TWEETY BIRD, TYPHOID, AND ‘TE ALABARE’
I’m going to Guatemala this summer with my sister Elise and my mom. My mom has been down there already for weeks now, having led a group of nursing students from Edgewood College on a mission trip to Guatemalan clinics and hospitals. Elise went down to the Guat in January with another one of mom’s groups and decided she wanted to go back to volunteer and become fluent in Spanish.
I decided to go because, having been to Guatemala five years ago on a high school mission trip, I knew there was lots of stuff to do in terms of volunteer and missions work. I didn’t know I was going until a few weeks ago. I was planning on working at Lake Waubesa Bible Camp again having worked there for three summers in a row and loving every second of it, but I thought it would be good to change things up a bit.
So today we’re T-minus three days away from arrival in Guatemala. My dad bought me some killer hiking shoes from The Shoe Box and some lightweight, easy-to-dry shirts and pants from REI. We’ll be packing light since my mom, who has been down in Guatemala for weeks now, has stashed lots of mini detergeant bottles so we can wash our clothes once in a while. Of course, “packing light” means something completely different to my sister, who will no doubt have trouble fitting all of her “essentials” into two carry-ons.
I picked up some medications for malaria and diarrhea and got a typhoid booster shot with a Tweety Bird bandage. When I first saw it I thought, What am I, six? Then I realized Tweety Bird is awesome.
My primary role this summer will probably be with kids ministry. Hector, one of my mom’s Guatemalan contacts, goes around to rural villages and performs for the kids and does meal ministry for hungry kids and stuff like that. I’m hoping to be able to go with him and serve the very needy kids there as much as I can, so I’ve got to get some songs and games ready just in case.
I’ve been trying to memorize some Spanish worship songs to play. I remember two from my last trip to the Guat: “Casa de Dios” (which is the Spanish equivalent to “Better is One Day”) and “Te Alabare.” I’ve also learned “Abre Mis Ojos” ( same as “Open the Eyes of My Heart”) and “Vengo a Adorarte” (same as “Here I am to Worship”).
A game I learned in Guatemala five years ago is called “Malaki Tengue” and it’s great because, since the title is just gibberish, it can be played with kids in any language. So: get the kids in a circle and start walking around and say: “Malaki tengue tengue tengue, malaki tengue tengue tengue, malaki tengue tengue, malaki TEN!” And on TEN, stop and point at a kid. They make some sort of funny face or motion and then the whole group mimics that motion or face as they say the words and start walking.

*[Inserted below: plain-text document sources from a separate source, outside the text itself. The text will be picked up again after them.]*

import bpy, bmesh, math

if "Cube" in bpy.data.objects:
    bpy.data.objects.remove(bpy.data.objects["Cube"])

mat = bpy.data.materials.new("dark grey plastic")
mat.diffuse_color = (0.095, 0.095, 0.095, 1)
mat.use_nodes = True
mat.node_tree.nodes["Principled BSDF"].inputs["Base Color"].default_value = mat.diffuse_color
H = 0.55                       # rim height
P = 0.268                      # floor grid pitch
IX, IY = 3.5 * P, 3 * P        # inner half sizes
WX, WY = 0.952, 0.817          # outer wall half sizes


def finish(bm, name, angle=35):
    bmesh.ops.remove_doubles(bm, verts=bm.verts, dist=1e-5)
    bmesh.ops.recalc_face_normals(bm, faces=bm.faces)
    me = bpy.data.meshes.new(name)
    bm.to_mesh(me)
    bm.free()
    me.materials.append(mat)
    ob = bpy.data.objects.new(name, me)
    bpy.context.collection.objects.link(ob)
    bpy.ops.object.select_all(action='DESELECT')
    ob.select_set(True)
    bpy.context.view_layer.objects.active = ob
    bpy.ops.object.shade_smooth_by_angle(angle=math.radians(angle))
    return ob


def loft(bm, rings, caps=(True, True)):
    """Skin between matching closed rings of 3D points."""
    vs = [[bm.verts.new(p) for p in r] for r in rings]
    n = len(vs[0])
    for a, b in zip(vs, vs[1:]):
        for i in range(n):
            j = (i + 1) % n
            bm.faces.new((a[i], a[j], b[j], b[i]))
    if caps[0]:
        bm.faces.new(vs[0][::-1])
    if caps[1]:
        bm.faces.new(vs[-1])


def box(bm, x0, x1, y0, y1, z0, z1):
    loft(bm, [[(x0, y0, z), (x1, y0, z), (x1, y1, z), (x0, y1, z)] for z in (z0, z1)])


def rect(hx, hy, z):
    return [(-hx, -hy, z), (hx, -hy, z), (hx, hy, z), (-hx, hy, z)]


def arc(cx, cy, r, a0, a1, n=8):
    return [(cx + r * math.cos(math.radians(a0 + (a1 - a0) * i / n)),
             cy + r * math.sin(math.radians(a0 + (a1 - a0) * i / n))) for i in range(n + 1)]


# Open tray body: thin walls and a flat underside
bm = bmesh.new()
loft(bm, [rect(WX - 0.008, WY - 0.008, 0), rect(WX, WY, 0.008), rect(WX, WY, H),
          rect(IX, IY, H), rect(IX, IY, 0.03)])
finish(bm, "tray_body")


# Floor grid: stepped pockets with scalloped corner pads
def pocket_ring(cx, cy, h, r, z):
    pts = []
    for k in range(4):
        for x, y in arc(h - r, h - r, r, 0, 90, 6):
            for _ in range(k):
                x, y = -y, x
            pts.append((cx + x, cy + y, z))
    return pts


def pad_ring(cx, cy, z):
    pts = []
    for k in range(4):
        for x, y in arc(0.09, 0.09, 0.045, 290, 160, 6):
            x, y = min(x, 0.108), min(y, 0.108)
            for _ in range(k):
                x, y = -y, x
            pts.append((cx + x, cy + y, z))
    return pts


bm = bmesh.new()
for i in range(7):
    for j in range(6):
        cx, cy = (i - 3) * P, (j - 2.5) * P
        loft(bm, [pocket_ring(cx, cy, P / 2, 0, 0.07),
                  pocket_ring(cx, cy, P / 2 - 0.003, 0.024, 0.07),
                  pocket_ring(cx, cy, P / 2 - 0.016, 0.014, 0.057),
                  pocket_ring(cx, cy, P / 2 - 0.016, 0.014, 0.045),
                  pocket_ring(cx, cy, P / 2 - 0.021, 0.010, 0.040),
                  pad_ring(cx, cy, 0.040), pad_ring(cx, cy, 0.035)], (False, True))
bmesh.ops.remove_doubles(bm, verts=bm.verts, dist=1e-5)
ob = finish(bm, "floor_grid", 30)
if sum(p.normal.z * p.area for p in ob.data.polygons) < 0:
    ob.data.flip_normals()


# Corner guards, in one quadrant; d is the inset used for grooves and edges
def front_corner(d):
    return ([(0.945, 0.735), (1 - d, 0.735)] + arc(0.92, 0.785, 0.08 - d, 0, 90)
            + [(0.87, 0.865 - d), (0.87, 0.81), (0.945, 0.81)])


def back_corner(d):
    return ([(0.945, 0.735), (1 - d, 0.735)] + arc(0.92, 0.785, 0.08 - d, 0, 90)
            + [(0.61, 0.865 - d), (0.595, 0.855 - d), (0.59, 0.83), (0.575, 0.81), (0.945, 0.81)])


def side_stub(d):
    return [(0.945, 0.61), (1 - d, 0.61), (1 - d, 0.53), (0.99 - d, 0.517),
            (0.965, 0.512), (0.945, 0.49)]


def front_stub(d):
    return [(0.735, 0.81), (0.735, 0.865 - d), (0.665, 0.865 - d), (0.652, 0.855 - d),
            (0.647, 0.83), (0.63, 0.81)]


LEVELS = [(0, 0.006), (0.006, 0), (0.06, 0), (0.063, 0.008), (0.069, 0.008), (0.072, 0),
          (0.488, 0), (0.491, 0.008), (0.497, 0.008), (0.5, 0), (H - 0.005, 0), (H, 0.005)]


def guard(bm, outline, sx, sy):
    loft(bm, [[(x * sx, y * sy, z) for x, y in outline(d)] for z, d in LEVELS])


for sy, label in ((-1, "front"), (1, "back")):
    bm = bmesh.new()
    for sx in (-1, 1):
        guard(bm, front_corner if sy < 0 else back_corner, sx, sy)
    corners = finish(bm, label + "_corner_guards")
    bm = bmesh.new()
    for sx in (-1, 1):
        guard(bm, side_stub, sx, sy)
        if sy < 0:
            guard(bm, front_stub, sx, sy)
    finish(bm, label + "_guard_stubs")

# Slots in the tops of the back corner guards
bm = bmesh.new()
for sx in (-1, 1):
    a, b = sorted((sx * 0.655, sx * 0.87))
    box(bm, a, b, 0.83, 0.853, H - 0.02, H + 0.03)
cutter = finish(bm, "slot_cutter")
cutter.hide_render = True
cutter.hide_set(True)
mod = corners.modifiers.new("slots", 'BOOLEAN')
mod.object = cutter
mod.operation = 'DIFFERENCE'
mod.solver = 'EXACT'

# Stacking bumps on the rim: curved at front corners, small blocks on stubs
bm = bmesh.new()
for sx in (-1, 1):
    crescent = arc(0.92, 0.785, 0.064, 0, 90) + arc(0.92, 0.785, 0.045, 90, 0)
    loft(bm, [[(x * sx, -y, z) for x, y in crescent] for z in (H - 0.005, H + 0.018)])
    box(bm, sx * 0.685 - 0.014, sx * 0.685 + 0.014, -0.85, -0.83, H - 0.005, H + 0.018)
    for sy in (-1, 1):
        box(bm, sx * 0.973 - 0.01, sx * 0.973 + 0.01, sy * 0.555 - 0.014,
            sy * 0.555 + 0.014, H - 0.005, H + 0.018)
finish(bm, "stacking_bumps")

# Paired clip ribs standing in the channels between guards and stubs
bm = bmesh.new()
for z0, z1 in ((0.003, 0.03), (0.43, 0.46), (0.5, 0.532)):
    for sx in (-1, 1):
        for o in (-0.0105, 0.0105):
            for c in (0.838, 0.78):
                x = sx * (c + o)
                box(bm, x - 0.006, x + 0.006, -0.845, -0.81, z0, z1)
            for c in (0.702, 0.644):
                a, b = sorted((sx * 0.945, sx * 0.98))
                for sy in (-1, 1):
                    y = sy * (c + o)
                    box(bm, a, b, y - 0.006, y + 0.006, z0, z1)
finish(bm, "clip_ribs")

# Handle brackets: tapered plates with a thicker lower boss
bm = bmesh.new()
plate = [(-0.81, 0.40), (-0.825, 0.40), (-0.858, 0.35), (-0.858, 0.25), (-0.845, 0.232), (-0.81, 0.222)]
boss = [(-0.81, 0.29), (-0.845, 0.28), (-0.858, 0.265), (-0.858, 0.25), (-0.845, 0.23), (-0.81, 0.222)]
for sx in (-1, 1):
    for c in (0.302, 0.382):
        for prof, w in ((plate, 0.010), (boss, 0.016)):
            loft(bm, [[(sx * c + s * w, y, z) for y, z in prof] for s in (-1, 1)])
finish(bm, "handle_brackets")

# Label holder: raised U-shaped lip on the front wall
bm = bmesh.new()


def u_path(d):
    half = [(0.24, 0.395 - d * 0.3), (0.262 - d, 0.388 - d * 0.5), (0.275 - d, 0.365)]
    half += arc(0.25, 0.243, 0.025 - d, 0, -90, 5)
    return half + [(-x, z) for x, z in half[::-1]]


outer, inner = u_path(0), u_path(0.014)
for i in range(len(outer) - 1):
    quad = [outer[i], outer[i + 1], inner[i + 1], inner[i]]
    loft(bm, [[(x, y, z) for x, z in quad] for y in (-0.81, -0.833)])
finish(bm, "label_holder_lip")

The best is when you get a shy kid. When you point at them they try to hide their face in their shoulder, so you just take the same position and continue. You can play that game forever.
Anyway, it should be good times whatever happens. I’ll most likely be gone until mid-August until I have to come back for RA training at North Central. I have something resembling an itinerary for the trip, but really I have no idea what I will be doing, which is exactly what want — to be able to do whatever is needed and whatever what I want. In the least selfish way, of course.
Next time: packing fun and how to entertain children in foreign languages.